Requirement: The word to look for is "import". Report every line of the entries below that has it.

Stored items from a collection:
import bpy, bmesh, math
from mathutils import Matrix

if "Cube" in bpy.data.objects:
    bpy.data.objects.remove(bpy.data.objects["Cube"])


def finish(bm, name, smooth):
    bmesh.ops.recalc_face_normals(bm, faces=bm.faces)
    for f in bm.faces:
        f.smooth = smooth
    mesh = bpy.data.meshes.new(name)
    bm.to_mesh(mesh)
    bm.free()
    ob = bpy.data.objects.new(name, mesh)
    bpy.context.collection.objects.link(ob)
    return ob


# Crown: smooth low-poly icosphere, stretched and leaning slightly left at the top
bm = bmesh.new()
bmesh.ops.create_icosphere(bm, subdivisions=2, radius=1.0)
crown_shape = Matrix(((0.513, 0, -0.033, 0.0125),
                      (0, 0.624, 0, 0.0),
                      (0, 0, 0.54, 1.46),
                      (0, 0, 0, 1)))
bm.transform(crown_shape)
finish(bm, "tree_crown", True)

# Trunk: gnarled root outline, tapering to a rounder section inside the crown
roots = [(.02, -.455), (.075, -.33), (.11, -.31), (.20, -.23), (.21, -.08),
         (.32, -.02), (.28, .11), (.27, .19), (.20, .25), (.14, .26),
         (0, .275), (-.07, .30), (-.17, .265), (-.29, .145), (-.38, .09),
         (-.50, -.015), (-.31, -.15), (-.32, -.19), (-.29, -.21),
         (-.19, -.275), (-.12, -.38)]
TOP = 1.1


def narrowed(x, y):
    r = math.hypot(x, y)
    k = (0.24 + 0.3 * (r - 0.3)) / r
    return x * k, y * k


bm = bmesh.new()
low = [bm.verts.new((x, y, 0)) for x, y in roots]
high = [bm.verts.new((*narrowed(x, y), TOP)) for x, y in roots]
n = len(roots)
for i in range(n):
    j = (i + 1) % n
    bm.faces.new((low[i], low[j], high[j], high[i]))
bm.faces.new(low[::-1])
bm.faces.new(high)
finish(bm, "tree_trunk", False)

Answer area:
import bpy, bmesh, math
from mathutils import Matrix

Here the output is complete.